During yester years, the students of HSC used to enjoy a full academic life during their two-year stay in the college. The college faculty used to take pride in their work despite very meager salaries. Time management, diligence and performance monitoring were some of the common approaches adopted by teachers to impart knowledge of acceptable merit. Weak or financially deprived students were given extra attention after the normal instruction hours.
Private tuitions or coaching were non-existent entities. The boys (or girls) common room was the space often utilised for group study by students themselves. College teachers would also drop in for any kind of advice in case of need. The peers used to organise extra-curricular activities with rigour and enthusiasm. Sports, quiz/general knowledge competitions, poetry recitals, cultural events, participation in Radio Pakistan’s student programmes and literary activities would nurture the young minds with the appropriate exposure to transform them into cultured and creative personalities.
Many of our noted writers, poets, dramatists, performing arts wizards and even singers owe their success to the fertile milieu of respective colleges. It is sad to note that the same institutions have apparently become barren without the creation of an alternative space.
Colleges have lost pupils to coaching centres by design, not in default. The low quality of education creates a service demand to be satisfied by coaching centres. A professor who would not ordinarily take his class in the college can be found most punctual and enthusiastic to deliver to his highly paying clientele. It is also reported that many teachers deliberately keep low teaching standards in the colleges in order to promote the demand of private tuition centres. Students slowly lose their interest in taking classes and can be routinely spotted wasting their time in college canteens, common rooms or isolated corners.
The ultimate losers in this state of affairs are the students from low and lower middle income groups who cannot afford private tuitions or coaching centres. Their only option is the college which has very little to offer. For this perpetual handicap, the chances of the underprivileged children to enter institutions of higher learning are greatly eclipsed. An average student from affluent background usually makes it to a good university through crutches of tuition while similar cases from lower income background are denied this option. In other words, poor attainment opportunities at the college level perpetuates the status quo against the downtrodden.
Past two decades have seen a periodic rise in the influence of political groups in colleges, even at the intermediate level. A peep into boys’ common rooms reveals the clandestine takeover of student affairs by the planted agents of dominant student wings of major political parties. The college managements, in some cases, also enter into marriages of mutual convenience for promoting their agenda in a trade union like style. Efforts of innovation and uplift are frustrated at the very onset by the joint fronts enacted by the collusion of the two cadres.

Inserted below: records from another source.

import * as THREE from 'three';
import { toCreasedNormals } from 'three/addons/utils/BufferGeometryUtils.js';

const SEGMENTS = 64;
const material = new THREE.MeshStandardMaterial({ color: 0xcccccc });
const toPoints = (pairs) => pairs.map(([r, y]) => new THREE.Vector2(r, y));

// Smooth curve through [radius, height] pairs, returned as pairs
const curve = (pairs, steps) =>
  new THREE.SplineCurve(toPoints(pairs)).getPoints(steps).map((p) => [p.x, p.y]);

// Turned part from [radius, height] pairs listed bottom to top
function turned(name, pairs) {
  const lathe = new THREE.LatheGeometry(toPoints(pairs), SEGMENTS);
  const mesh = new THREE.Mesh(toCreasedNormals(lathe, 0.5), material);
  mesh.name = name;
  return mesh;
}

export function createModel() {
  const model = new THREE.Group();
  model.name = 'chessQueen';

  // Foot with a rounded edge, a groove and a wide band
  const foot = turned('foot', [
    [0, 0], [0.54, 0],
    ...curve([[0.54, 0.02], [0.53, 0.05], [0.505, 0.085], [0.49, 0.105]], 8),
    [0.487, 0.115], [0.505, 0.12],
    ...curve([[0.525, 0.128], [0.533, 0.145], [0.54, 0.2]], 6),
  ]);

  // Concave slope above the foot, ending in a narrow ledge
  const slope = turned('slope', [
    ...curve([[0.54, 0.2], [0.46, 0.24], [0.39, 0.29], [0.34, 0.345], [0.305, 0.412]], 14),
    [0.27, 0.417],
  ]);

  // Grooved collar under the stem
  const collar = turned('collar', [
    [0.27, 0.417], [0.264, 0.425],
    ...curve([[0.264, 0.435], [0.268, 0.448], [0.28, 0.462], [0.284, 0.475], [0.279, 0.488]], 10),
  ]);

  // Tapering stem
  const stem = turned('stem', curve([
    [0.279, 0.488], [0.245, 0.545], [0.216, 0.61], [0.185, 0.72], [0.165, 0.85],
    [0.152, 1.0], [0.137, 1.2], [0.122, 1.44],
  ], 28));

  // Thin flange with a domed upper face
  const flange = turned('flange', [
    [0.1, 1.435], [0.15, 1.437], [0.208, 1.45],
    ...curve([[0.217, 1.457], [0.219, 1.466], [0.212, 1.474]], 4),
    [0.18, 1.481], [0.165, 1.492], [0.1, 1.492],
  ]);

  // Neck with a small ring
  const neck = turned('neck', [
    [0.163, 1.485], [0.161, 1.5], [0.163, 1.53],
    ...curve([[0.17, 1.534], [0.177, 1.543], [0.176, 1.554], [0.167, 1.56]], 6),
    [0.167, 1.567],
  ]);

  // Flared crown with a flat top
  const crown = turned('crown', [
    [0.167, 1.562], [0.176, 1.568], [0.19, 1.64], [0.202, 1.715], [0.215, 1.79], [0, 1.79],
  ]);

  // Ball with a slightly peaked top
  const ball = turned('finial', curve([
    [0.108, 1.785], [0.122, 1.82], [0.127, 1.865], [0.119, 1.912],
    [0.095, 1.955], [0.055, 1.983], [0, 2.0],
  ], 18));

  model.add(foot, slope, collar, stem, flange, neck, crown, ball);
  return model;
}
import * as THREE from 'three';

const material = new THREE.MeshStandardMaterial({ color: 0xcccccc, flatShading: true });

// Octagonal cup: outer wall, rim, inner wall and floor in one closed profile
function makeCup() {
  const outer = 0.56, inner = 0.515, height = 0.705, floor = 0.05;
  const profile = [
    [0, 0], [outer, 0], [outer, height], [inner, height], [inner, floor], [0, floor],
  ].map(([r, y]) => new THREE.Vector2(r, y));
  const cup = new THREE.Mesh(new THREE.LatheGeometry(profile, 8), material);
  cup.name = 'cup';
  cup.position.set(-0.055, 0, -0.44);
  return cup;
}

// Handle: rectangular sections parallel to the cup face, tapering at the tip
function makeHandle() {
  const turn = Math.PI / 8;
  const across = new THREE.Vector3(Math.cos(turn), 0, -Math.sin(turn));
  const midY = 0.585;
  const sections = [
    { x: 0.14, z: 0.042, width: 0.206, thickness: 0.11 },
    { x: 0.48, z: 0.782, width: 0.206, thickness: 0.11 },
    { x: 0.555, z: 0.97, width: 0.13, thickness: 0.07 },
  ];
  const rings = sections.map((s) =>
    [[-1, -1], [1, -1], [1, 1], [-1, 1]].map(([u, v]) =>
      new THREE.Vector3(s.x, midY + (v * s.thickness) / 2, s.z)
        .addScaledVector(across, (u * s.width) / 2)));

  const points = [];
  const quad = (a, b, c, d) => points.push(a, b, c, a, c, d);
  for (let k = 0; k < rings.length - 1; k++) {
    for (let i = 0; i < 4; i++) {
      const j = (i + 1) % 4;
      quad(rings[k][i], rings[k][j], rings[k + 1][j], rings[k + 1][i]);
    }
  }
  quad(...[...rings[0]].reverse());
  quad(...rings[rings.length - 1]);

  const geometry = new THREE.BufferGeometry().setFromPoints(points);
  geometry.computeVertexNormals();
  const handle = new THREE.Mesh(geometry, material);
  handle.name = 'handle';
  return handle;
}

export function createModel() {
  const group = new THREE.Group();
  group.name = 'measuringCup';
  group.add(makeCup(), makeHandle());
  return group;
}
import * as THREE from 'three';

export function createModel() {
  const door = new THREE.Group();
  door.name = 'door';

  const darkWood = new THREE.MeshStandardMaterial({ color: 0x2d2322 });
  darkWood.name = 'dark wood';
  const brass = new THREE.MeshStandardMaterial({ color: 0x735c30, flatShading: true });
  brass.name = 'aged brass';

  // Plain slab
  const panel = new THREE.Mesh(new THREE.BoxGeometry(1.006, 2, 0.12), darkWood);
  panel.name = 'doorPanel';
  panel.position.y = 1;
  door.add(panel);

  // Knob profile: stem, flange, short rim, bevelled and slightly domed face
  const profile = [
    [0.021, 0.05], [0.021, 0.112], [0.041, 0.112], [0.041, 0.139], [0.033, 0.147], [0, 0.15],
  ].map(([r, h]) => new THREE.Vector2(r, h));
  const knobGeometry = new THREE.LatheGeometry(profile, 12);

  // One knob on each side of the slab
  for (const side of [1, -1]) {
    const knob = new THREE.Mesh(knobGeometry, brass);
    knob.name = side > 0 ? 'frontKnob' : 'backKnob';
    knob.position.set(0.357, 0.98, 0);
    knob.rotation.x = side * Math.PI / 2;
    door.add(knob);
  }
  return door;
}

Recently, the move by a non-governmental organisation to acquire the management of some government educational institutions was sabotaged by the connivance of the respective college managements and members of a fanatic religio-political group. Spineless provincial administration went back on their decision, sealing the fate of hundreds of pupils who lost access to quality education.
A great deal has been said about the examination boards of the province. Across the myriad of problems, lack of transparency in the management and conduct of examination is the core issue. This can be fixed through simple but tough decisions.